_Available data_:
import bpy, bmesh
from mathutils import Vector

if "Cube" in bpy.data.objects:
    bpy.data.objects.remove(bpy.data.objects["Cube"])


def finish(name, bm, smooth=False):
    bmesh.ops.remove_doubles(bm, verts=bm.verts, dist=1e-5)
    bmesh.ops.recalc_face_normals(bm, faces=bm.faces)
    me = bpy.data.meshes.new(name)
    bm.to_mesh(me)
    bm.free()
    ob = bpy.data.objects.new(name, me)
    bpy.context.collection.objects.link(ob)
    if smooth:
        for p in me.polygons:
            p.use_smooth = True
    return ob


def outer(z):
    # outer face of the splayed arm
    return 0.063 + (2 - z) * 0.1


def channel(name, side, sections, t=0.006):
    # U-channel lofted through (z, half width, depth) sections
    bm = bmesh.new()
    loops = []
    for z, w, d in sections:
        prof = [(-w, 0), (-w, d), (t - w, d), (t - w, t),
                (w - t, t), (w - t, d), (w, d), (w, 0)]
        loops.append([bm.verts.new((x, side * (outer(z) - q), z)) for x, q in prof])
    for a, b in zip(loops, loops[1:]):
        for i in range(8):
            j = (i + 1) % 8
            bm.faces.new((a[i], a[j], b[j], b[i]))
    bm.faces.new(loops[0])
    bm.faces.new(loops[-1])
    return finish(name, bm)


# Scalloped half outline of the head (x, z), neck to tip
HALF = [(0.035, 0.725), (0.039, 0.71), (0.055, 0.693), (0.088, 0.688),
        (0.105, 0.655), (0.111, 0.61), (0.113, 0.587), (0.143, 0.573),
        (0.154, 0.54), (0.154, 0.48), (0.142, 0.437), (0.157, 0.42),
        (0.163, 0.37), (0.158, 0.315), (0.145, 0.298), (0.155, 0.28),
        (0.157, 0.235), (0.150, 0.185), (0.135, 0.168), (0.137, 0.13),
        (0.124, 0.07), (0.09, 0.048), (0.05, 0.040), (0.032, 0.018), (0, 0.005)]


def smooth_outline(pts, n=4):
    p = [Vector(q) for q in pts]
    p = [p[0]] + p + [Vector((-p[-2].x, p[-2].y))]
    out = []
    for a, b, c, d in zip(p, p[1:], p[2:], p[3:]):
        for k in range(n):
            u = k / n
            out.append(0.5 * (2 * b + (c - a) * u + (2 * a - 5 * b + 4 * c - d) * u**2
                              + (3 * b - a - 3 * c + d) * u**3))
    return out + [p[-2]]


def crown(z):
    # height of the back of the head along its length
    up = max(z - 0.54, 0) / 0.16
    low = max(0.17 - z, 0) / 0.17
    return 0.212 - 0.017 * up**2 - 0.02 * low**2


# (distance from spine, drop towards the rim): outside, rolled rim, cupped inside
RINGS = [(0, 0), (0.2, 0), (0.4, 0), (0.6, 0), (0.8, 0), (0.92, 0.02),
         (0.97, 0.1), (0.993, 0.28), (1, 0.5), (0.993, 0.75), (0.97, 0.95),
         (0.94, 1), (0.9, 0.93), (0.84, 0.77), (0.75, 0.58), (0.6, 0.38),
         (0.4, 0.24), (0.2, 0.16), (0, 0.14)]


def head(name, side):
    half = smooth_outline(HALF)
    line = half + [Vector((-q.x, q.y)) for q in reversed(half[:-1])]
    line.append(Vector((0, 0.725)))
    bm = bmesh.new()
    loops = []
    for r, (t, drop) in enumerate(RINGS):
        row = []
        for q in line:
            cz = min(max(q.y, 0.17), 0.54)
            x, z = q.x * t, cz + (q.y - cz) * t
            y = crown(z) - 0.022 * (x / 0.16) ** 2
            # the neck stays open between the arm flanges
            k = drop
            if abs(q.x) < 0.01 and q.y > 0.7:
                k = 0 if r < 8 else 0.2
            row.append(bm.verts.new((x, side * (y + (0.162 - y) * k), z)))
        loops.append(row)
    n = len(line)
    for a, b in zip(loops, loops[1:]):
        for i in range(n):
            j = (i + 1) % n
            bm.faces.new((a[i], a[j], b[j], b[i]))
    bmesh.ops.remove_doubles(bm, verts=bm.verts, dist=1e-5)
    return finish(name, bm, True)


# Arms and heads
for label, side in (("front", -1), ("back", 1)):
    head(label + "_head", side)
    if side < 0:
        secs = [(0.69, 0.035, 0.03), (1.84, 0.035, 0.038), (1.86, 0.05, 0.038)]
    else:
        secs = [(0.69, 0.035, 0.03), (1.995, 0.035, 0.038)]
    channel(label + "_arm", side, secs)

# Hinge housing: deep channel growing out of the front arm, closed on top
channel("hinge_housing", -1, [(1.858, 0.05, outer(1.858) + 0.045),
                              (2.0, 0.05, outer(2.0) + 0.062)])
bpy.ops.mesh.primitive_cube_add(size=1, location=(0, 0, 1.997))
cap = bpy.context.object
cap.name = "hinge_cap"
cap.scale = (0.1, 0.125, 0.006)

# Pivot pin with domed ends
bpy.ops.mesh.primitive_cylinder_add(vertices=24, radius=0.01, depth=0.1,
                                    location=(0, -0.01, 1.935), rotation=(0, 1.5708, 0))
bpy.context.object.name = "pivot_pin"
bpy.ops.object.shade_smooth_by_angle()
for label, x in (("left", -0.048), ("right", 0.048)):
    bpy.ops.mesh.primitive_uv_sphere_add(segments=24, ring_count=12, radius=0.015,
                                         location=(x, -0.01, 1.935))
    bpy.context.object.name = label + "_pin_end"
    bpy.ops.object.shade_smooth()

_Required work_: Please reproduce, exactly as written, the lines of the records from the first line through the one containing "# outer face of the splayed arm".

_Response below_:
import bpy, bmesh
from mathutils import Vector

if "Cube" in bpy.data.objects:
    bpy.data.objects.remove(bpy.data.objects["Cube"])


def finish(name, bm, smooth=False):
    bmesh.ops.remove_doubles(bm, verts=bm.verts, dist=1e-5)
    bmesh.ops.recalc_face_normals(bm, faces=bm.faces)
    me = bpy.data.meshes.new(name)
    bm.to_mesh(me)
    bm.free()
    ob = bpy.data.objects.new(name, me)
    bpy.context.collection.objects.link(ob)
    if smooth:
        for p in me.polygons:
            p.use_smooth = True
    return ob


def outer(z):
    # outer face of the splayed arm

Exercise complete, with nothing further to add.